Only the lines from the top of the listing below to the line that has "(0.084, 0.084, 1.40), TAN, 0.008, 2)" should be echoed, with both ends kept and pictures left out.

%%

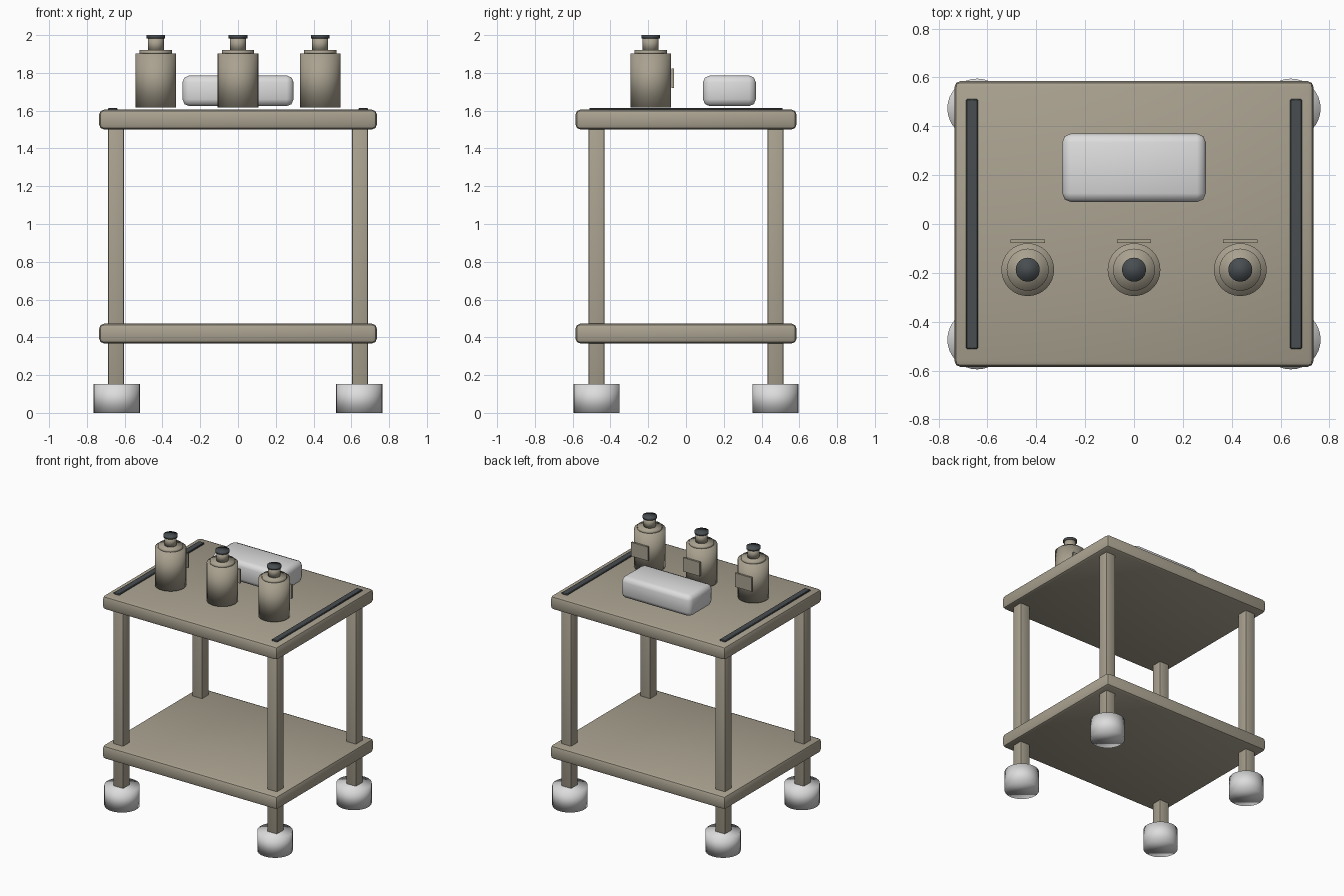
import bpy

cube = bpy.data.objects.get("Cube")
if cube:
    bpy.data.objects.remove(cube, do_unlink=True)


def material(name, rgb):
    m = bpy.data.materials.new(name)
    m.use_nodes = True
    m.diffuse_color = (*rgb, 1)
    m.node_tree.nodes["Principled BSDF"].inputs["Base Color"].default_value = (*rgb, 1)
    return m


TAN = material("warm_beige", (0.40, 0.36, 0.28))
WHITE = material("pale_grey", (0.72, 0.72, 0.72))
DARK = material("charcoal", (0.065, 0.075, 0.08))


def box(name, center, size, mat, bevel=0.0, segments=2, angle=40):
    bpy.ops.mesh.primitive_cube_add(size=1, location=center)
    ob = bpy.context.object
    ob.name = name
    ob.scale = size
    bpy.ops.object.transform_apply(location=False, rotation=False, scale=True)
    ob.data.materials.append(mat)
    if bevel:
        mod = ob.modifiers.new("rounded_edges", "BEVEL")
        mod.width = bevel
        mod.segments = segments
        bpy.ops.object.modifier_apply(modifier=mod.name)
        bpy.ops.object.shade_smooth_by_angle(angle=angle * 3.14159 / 180)
    return ob


def cylinder(name, x, y, bottom, top, radius, mat):
    bpy.ops.mesh.primitive_cylinder_add(
        vertices=32, radius=radius, depth=top - bottom, location=(x, y, (bottom + top) / 2))
    ob = bpy.context.object
    ob.name = name
    ob.data.materials.append(mat)
    bpy.ops.object.shade_smooth()
    return ob


# Shelves
box("top_shelf", (0, 0, 1.553), (1.47, 1.17, 0.104), TAN, 0.025)
box("lower_shelf", (0, 0, 0.42), (1.47, 1.17, 0.104), TAN, 0.025)

# Legs and round feet
for sx, side in ((1, "left"), (-1, "right")):
    for sy, end in ((-1, "front"), (1, "back")):
        box(f"{end}_{side}_leg", (sx * 0.645, sy * 0.473, 0.82),
            (0.084, 0.084, 1.40), TAN, 0.008, 2)
        cylinder(f"{end}_{side}_foot", sx * 0.642, sy * 0.473, 0, 0.152, 0.122, WHITE)
    # Dark rail along each side of the top
    box(f"{side}_rail", (sx * 0.663, 0, 1.605), (0.048, 1.024, 0.02), DARK, 0.004, 1)

# Folded towel block
box("towel_block", (0, 0.23, 1.705), (0.588, 0.28, 0.162), WHITE, 0.036, 2, 60)

# Row of bottles
for label, x in (("right", -0.435), ("middle", 0), ("left", 0.435)):
    y = -0.187
    cylinder(f"{label}_bottle_body", x, y, 1.617, 1.903, 0.108, TAN)
    cylinder(f"{label}_bottle_shoulder", x, y, 1.895, 1.921, 0.086, TAN)
    cylinder(f"{label}_bottle_neck", x, y, 1.915, 1.99, 0.042, TAN)
    cylinder(f"{label}_bottle_cap", x, y, 1.983, 2.0, 0.049, DARK)
    box(f"{label}_bottle_plate", (x, -0.071, 1.772), (0.14, 0.014, 0.105), TAN)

%%

Solution below
import bpy

cube = bpy.data.objects.get("Cube")
if cube:
    bpy.data.objects.remove(cube, do_unlink=True)


def material(name, rgb):
    m = bpy.data.materials.new(name)
    m.use_nodes = True
    m.diffuse_color = (*rgb, 1)
    m.node_tree.nodes["Principled BSDF"].inputs["Base Color"].default_value = (*rgb, 1)
    return m


TAN = material("warm_beige", (0.40, 0.36, 0.28))
WHITE = material("pale_grey", (0.72, 0.72, 0.72))
DARK = material("charcoal", (0.065, 0.075, 0.08))


def box(name, center, size, mat, bevel=0.0, segments=2, angle=40):
    bpy.ops.mesh.primitive_cube_add(size=1, location=center)
    ob = bpy.context.object
    ob.name = name
    ob.scale = size
    bpy.ops.object.transform_apply(location=False, rotation=False, scale=True)
    ob.data.materials.append(mat)
    if bevel:
        mod = ob.modifiers.new("rounded_edges", "BEVEL")
        mod.width = bevel
        mod.segments = segments
        bpy.ops.object.modifier_apply(modifier=mod.name)
        bpy.ops.object.shade_smooth_by_angle(angle=angle * 3.14159 / 180)
    return ob


def cylinder(name, x, y, bottom, top, radius, mat):
    bpy.ops.mesh.primitive_cylinder_add(
        vertices=32, radius=radius, depth=top - bottom, location=(x, y, (bottom + top) / 2))
    ob = bpy.context.object
    ob.name = name
    ob.data.materials.append(mat)
    bpy.ops.object.shade_smooth()
    return ob


# Shelves
box("top_shelf", (0, 0, 1.553), (1.47, 1.17, 0.104), TAN, 0.025)
box("lower_shelf", (0, 0, 0.42), (1.47, 1.17, 0.104), TAN, 0.025)

# Legs and round feet
for sx, side in ((1, "left"), (-1, "right")):
    for sy, end in ((-1, "front"), (1, "back")):
        box(f"{end}_{side}_leg", (sx * 0.645, sy * 0.473, 0.82),
            (0.084, 0.084, 1.40), TAN, 0.008, 2)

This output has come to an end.